She nodded. She knew what I meant, though it was obvious she didn’t know what would happen to her future either. Set romances are common enough, but there was something more happening between her and Sid.

By the end of the production, I had witnessed some amazing performances from all of our actors, and not least from Annicka. She was raw and real, a pure actor. One of my favorite scenes in the film consists of a single shot of Fiona in the dark. She says two lines and breaks my heart, even though her back is to us and we’re thirty feet away.

Soon enough, it was time to say goodbye. The wrap party in Baler was fueled by too much alcohol, and that was my first experience with fun-drunk Annicka. Much later, I’d meet not-fun-anymore-drunk Annicka. But for this particular night, things were great.

‘You don’t know how much this experience has changed me,’ she said. I hoped things would work out for her.

Months later, Apocalypse Child was finally finished and showed at the QCinema Film Festival, where it won Best Film and a few other awards including Best Supporting Actress for Annicka.

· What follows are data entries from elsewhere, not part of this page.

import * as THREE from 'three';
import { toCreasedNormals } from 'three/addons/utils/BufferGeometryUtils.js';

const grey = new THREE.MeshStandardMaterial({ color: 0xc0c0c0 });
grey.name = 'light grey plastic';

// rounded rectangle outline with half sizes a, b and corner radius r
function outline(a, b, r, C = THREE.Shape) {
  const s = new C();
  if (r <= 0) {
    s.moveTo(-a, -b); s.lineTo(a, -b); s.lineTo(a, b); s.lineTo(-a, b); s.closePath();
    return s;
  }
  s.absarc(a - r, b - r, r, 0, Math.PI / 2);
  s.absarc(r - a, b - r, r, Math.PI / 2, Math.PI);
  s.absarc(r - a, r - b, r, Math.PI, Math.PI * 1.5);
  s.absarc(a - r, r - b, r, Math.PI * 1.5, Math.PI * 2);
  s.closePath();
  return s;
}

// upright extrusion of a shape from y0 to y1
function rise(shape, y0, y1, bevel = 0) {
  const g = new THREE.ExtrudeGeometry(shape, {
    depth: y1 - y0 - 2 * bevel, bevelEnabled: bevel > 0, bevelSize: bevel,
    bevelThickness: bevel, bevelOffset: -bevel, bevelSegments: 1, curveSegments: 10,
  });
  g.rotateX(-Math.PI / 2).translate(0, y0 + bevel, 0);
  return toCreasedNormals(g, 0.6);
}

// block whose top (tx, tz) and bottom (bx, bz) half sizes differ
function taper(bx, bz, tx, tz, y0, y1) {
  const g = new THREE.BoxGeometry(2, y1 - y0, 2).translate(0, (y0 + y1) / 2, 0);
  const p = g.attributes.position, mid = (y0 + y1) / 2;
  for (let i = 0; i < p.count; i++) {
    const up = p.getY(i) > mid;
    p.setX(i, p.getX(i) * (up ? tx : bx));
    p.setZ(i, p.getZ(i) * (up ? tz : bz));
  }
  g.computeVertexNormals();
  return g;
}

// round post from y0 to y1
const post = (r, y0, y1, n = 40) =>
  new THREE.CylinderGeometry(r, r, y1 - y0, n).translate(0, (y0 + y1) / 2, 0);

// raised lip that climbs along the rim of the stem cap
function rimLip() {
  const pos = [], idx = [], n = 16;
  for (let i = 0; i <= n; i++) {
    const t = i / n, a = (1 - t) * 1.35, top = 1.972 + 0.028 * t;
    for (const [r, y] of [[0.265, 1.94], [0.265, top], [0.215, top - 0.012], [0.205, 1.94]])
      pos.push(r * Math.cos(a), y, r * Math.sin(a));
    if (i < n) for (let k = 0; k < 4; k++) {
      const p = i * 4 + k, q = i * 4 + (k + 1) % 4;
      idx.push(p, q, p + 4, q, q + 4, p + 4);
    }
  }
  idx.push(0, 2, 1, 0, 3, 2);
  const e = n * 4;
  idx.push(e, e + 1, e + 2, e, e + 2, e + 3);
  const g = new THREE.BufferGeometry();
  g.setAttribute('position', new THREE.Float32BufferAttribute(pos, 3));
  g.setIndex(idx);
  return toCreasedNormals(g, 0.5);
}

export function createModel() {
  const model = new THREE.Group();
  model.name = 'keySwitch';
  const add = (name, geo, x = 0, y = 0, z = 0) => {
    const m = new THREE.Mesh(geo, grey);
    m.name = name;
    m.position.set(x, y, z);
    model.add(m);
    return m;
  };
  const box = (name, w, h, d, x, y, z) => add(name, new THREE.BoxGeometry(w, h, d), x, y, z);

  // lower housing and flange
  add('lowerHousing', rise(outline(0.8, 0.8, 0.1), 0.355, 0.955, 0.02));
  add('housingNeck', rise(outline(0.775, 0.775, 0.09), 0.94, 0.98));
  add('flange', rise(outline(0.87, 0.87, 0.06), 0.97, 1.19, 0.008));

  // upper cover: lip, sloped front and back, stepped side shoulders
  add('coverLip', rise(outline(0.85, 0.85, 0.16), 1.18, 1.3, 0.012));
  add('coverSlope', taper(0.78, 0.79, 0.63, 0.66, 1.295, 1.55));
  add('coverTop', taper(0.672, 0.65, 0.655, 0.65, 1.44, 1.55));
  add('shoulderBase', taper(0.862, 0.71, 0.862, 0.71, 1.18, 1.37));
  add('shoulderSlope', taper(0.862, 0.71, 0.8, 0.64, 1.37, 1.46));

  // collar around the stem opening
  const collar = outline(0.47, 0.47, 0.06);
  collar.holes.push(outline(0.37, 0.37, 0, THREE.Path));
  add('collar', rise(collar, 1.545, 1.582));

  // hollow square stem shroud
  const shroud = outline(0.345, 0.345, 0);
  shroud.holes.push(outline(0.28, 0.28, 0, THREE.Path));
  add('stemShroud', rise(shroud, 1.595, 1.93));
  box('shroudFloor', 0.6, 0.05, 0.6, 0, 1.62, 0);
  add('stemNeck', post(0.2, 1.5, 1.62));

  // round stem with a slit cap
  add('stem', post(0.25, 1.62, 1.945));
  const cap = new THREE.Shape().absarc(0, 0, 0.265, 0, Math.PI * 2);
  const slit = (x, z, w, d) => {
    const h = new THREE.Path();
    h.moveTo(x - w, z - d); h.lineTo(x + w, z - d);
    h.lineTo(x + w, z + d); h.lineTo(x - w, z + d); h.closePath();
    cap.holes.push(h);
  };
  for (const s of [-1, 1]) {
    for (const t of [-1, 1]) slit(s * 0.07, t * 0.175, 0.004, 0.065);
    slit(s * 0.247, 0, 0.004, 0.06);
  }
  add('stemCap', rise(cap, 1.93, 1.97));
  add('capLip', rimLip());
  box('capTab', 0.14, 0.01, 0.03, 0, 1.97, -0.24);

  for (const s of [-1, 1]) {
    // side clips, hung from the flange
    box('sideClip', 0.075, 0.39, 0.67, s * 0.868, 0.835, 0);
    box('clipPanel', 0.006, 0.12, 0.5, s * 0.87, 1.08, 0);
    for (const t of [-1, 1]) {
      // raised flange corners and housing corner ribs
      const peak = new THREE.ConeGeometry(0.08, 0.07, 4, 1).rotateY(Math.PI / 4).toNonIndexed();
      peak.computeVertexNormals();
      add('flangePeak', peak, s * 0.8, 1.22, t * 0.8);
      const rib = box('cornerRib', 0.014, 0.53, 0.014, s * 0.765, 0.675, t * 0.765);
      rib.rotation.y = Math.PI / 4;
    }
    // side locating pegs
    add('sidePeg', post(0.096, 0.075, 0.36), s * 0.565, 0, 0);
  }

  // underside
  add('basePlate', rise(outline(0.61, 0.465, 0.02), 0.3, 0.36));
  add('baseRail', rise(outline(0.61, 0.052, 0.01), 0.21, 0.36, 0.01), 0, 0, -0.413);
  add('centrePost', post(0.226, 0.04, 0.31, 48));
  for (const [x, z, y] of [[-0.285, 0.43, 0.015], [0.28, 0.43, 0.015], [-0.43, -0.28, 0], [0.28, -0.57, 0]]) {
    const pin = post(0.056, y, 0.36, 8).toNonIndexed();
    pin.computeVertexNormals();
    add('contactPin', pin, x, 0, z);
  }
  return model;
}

Since then the film has had it’s share of critical success, competing in film festivals in places like Italy, New York and Korea with upcoming festivals in Poland, Toronto and Laos. We’ve also had some local success with seven Gawad Urian nominations and nine Film Academy nominations, the bulk of those being for acting. Our five main actors, Sid Lucero, Annicka Dolonius, Gwen Zamora, RK Bagatsing and Ana Abad Santos made our film what it is and deserve every nomination and award they have coming to them.

They proved to me that old adage that 90% of directing actors is casting.

I’ve become closer to all of the actors since the shoot, and I’m thrilled at all the success they’ve had. But as far as their personal lives are concerned, there’s one success story that brings me more relief than joy.

One year later, Sid Lucero and Annicka Dolonius are still together, and if you want to liven up a party, you can’t do better than inviting them to your festival event or birthday party. They still look at each other like they did when they were playing Ford and Fiona, and it’s still obvious to everyone how in love they are.

I called her and asked to meet recently.

‘What’s up?’ she asked. They want me to write about you, I said. About how I met you, what it was like to work with you. But I’ve gotten to know you, maybe too well, and I wanted to know how much I can say.

She looked at me, nervous but smiling. She took a deep breath. She dove in like she always does, braver than she ought to be.

‘Write what you like,’ she said. ‘I trust you.’